The Denver Post included John Posthumus in an editorial roundup of things that local public figures would like to do away with during spring cleaning.
We (and they) know who they are. They are the disablers. The cynics.
They say “no” or “that is not possible,” or offer only discouragement.
If I could, I would rid the world of naysaying. Enablers, please step forward.
We need you, now more than ever. We need you to challenge conventional thinking. We need you to innovate, achieve excellence and inspire others to do the same.
There are examples: How about Solar Impulse? This Project’s mission is to fly a solar airplane around the world. By accomplishing this “first,” this Project is pushing conventional wisdom aside and driving new innovation in renewable energies and sustainable development.
Imagine some dayflying on an airplane that only uses the sun to power its engines. They say it is impossible? Sweep their naysaying attitude into the trash.
How about the Khan Academy? This academy’s mission is to provide a world-class education for anyone, anywhere by providing access to teaching videos that cover K-12 topics in math and science. Imagine a more effective public school system that produces more children competent in math and science by allowing them to learn new topics at home and do their homework at school. They say it won’t work? Open the windows to let fresh creative air in and their stale discouraging attitude out.

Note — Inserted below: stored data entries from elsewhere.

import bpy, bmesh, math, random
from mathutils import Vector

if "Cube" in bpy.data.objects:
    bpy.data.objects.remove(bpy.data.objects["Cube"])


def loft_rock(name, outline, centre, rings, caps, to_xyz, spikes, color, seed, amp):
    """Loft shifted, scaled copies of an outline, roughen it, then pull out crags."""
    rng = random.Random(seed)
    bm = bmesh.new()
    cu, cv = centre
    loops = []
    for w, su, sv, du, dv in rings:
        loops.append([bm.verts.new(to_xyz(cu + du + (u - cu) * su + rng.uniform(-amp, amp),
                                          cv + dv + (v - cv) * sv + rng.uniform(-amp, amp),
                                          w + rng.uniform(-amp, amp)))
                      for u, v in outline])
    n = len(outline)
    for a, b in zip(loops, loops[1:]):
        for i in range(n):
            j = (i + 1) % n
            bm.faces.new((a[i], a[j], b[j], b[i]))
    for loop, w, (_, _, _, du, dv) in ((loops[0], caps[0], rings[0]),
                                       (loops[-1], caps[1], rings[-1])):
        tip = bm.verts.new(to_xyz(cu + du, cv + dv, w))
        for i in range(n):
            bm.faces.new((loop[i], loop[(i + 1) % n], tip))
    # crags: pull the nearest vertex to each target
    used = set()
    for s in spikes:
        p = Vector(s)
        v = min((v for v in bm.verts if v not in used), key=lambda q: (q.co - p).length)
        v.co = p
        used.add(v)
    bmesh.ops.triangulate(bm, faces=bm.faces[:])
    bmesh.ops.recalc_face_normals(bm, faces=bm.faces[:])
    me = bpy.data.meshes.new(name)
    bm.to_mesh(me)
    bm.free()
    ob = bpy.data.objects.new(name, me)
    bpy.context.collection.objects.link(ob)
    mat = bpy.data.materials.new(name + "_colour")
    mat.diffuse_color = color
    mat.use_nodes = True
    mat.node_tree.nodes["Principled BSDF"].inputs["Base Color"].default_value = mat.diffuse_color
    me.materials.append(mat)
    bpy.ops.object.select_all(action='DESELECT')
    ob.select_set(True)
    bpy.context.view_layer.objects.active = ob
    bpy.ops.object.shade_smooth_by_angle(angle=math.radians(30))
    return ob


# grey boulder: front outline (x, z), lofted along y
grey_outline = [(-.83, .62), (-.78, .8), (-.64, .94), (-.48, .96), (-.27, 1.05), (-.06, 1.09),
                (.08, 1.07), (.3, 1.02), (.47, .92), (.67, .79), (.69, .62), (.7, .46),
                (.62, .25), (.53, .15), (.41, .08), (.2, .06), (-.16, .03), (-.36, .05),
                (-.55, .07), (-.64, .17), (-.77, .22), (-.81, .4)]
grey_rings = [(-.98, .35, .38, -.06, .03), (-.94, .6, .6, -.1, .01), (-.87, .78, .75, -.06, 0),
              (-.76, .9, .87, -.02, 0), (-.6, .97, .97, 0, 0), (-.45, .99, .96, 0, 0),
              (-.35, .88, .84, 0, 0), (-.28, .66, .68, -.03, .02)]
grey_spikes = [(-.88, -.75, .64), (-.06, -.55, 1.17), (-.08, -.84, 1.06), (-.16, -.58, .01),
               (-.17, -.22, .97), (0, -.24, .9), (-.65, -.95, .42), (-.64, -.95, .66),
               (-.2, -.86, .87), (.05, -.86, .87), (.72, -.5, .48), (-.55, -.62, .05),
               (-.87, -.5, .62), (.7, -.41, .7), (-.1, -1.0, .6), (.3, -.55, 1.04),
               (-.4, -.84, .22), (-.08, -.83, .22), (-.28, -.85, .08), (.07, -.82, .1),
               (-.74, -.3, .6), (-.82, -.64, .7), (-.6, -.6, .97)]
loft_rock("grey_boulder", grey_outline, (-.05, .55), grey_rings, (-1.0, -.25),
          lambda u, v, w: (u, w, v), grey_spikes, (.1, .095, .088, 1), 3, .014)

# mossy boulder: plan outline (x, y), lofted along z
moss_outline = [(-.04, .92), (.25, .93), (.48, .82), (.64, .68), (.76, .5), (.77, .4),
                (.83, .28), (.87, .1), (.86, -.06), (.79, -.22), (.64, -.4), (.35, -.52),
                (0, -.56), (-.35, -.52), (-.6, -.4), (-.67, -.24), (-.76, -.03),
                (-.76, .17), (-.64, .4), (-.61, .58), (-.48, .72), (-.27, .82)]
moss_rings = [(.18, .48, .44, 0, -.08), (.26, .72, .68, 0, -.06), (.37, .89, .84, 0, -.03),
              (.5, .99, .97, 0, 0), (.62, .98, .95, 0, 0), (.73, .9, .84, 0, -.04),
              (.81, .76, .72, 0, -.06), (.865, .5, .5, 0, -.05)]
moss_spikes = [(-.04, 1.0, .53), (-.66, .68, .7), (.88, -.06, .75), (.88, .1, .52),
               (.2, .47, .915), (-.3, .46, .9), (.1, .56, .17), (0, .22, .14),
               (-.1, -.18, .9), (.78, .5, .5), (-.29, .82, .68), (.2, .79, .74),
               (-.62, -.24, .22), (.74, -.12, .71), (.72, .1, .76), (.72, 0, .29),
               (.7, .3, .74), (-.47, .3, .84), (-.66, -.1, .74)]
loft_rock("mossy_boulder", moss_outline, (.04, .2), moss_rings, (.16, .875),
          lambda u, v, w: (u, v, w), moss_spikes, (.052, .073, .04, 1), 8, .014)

As a community, state, country and world, we face many social and technological challenges. We need more “pioneers” like the people behind the Solar Impulse and Khan Academy who are not afraid to fail and take reasonable risks to implement creative solutions.
Importantly, these “pioneers” inspire us to be pioneers in our own lives – to accomplish “firsts” in our ways of thinking and behaving.
Imagine the possibilities if we all approached each day, each challenge this way.
Enablers: Please step forward.
—John Posthumus, Denver intellectual property attorney and one of The Denver Post’s Top Thinkers of 2012